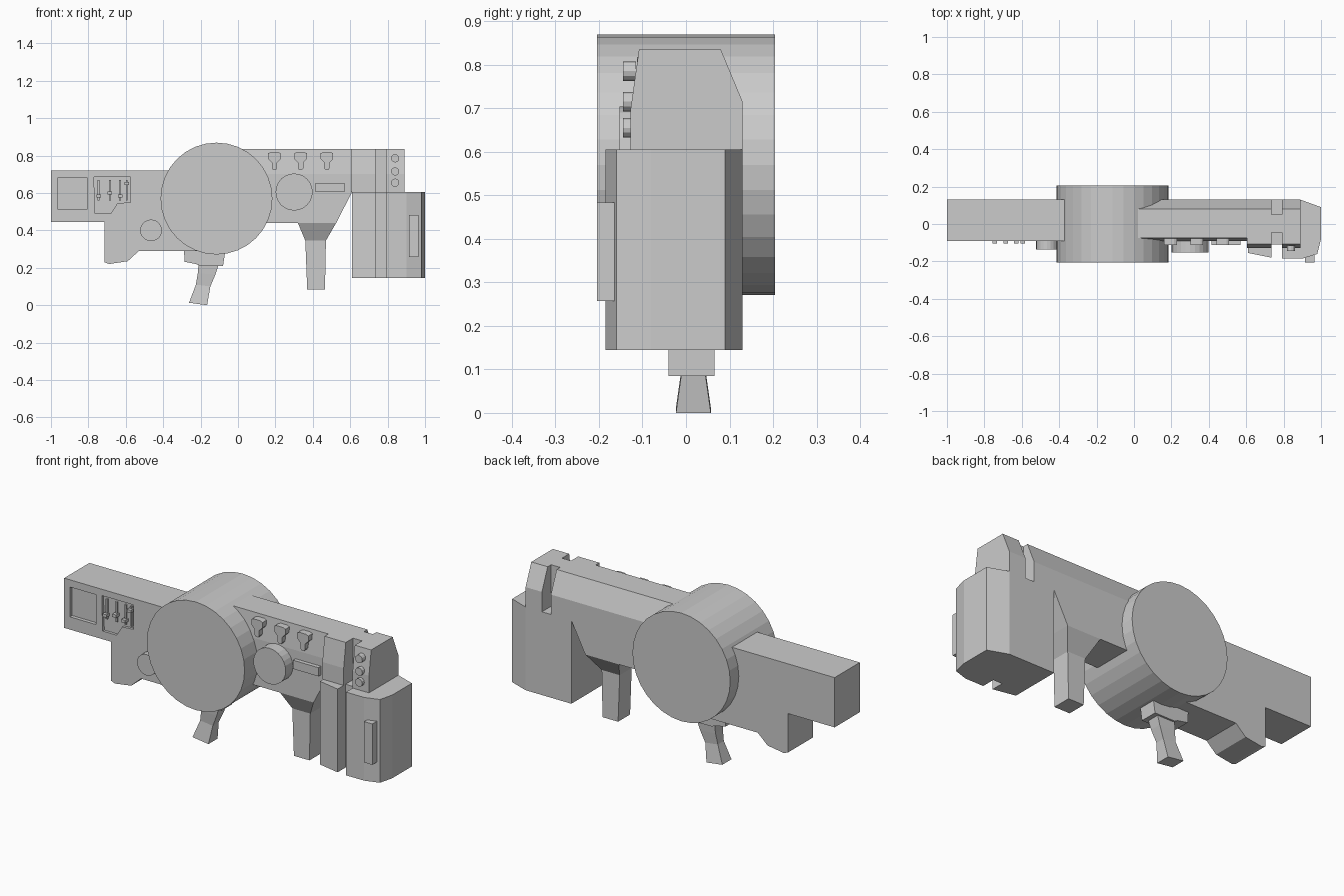
import bpy, bmesh, math

if "Cube" in bpy.data.objects:
    bpy.data.objects.remove(bpy.data.objects["Cube"])


def finish(name, bm):
    bmesh.ops.recalc_face_normals(bm, faces=bm.faces)
    me = bpy.data.meshes.new(name)
    bm.to_mesh(me)
    bm.free()
    ob = bpy.data.objects.new(name, me)
    bpy.context.collection.objects.link(ob)
    return ob


def loft(name, rings):
    """Skin a list of matching point rings and cap both ends."""
    bm = bmesh.new()
    vs = [[bm.verts.new(p) for p in r] for r in rings]
    n = len(vs[0])
    for a, b in zip(vs, vs[1:]):
        for i in range(n):
            j = (i + 1) % n
            bm.faces.new((a[i], a[j], b[j], b[i]))
    bm.faces.new(vs[0])
    bm.faces.new(vs[-1])
    return finish(name, bm)


def prism(name, pts, axis, a, b):
    """Extrude a 2D outline along an axis from a to b."""
    put = {'x': lambda p, t: (t, p[0], p[1]),
           'y': lambda p, t: (p[0], t, p[1]),
           'z': lambda p, t: (p[0], p[1], t)}[axis]
    return loft(name, [[put(p, t) for p in pts] for t in (a, b)])


def box(name, x0, x1, y0, y1, z0, z1):
    return prism(name, [(x0, z0), (x1, z0), (x1, z1), (x0, z1)], 'y', y0, y1)


def disc(name, x, z, r, y0, y1, n):
    pts = [(x + r * math.cos(2 * math.pi * i / n), z + r * math.sin(2 * math.pi * i / n)) for i in range(n)]
    return prism(name, pts, 'y', y0, y1)


def rect(x0, x1, y0, y1, z):
    return [(x0, y0, z), (x1, y0, z), (x1, y1, z), (x0, y1, z)]


def cut(ob, cutter):
    cutter.hide_render = True
    m = ob.modifiers.new("cut", 'BOOLEAN')
    m.operation, m.solver, m.object = 'DIFFERENCE', 'EXACT', cutter
    bpy.context.view_layer.objects.active = ob
    bpy.ops.object.modifier_apply(modifier=m.name)
    bpy.data.objects.remove(cutter)


F, B = -0.09, 0.13

# Central drum
disc("drum", -0.115, 0.57, 0.299, -0.205, 0.205, 32)

# Left beam with its lower lobe, window and control recess
beam = prism("left_beam", [(-1, 0.72), (-0.11, 0.72), (-0.11, 0.29), (-0.53, 0.29), (-0.59, 0.235), (-0.69, 0.22),
                           (-0.715, 0.23), (-0.715, 0.445), (-1, 0.445)], 'y', F, B)
cut(beam, box("window_cutter", -0.965, -0.805, -0.2, F + 0.02, 0.515, 0.68))
cut(beam, prism("panel_cutter", [(-0.77, 0.685), (-0.575, 0.685), (-0.575, 0.55), (-0.645, 0.545), (-0.68, 0.49),
                                 (-0.765, 0.49)], 'y', -0.2, F + 0.015))

# Sliding levers in the control recess
for x, z in ((-0.745, 0.585), (-0.685, 0.60), (-0.63, 0.585), (-0.595, 0.65)):
    box("lever_track", x - 0.005, x + 0.005, F + 0.004, F + 0.02, 0.56, 0.67)
    box("lever_knob", x - 0.012, x + 0.012, -0.103, F + 0.02, z - 0.008, z + 0.008)
disc("lower_knob", -0.465, 0.40, 0.058, -0.135, F + 0.01, 20)

# Right body: chamfered top and slanted lower part
section = [(F, 0.605), (F, 0.70), (-0.075, 0.835), (0.08, 0.835), (B, 0.715), (B, 0.605)]
prism("right_body_upper", section, 'x', -0.05, 0.61)
prism("right_body_lower", [(-0.05, 0.605), (0.61, 0.605), (0.525, 0.44), (-0.05, 0.44)], 'y', F, B)

# End housing split by a notch on both sides
end = [(-0.127, 0.605), (-0.127, 0.70), (-0.108, 0.835), (0.08, 0.835), (B, 0.715), (B, 0.605)]
for x0, x1 in ((0.605, 0.735), (0.79, 0.89)):
    prism("end_housing", end, 'x', x0, x1)
box("notch_core", 0.735, 0.79, -0.045, 0.05, 0.605, 0.835)
for z in (0.785, 0.715, 0.655):
    disc("end_button", 0.84, z, 0.022, -0.145, -0.115, 12)

# Lower end block with front groove and handle bar
prism("end_block", [(0.61, B), (0.89, B), (1, 0.09), (1, -0.08), (0.98, -0.16), (0.9, -0.185), (0.79, -0.185),
                    (0.79, -0.11), (0.735, -0.11), (0.735, -0.18), (0.61, -0.155)], 'z', 0.145, 0.605)
box("end_handle", 0.915, 0.965, -0.205, -0.16, 0.257, 0.483)

# Front controls on the right body
disc("dial", 0.30, 0.605, 0.099, -0.153, F + 0.01, 24)
box("slot_bar", 0.415, 0.57, -0.112, F + 0.01, 0.605, 0.653)
half = [(0.02, 0.818), (0.034, 0.812), (0.034, 0.782), (0.014, 0.762), (0.014, 0.732), (0.007, 0.722)]
for x in (0.195, 0.335, 0.475):
    pts = [(x + p, z) for p, z in half] + [(x - p, z) for p, z in reversed(half)]
    prism("toggle", pts, 'y', -0.113, -0.07)

# Right grip flaring into the body
loft("right_grip", [rect(0.32, 0.525, F, B, 0.44), rect(0.36, 0.47, -0.04, 0.065, 0.345),
                    rect(0.37, 0.465, -0.04, 0.065, 0.085)])

# Central grip: collar and flared stem
prism("grip_collar", [(-0.29, 0.31), (-0.285, 0.232), (-0.225, 0.22), (-0.20, 0.21), (-0.08, 0.21), (-0.065, 0.31)],
      'y', -0.036, 0.062)


def grip_ring(xl, zl, xr, zr, w):
    c = 0.017
    return [(xl, c - w, zl), (xr, c - w, zr), (xr, c + w, zr), (xl, c + w, zl)]


loft("centre_grip", [grip_ring(-0.21, 0.235, -0.10, 0.225, 0.036), grip_ring(-0.215, 0.17, -0.12, 0.165, 0.032),
                     grip_ring(-0.225, 0.11, -0.148, 0.10, 0.026), grip_ring(-0.262, 0.013, -0.165, 0.0, 0.040)])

────────────────────

◆ **Prompt**
Return each line of the data where the word "objects" appears.

◆ **Finished task**
if "Cube" in bpy.data.objects:
    bpy.data.objects.remove(bpy.data.objects["Cube"])
    ob = bpy.data.objects.new(name, me)
    bpy.context.collection.objects.link(ob)
    bpy.context.view_layer.objects.active = ob
    bpy.data.objects.remove(cutter)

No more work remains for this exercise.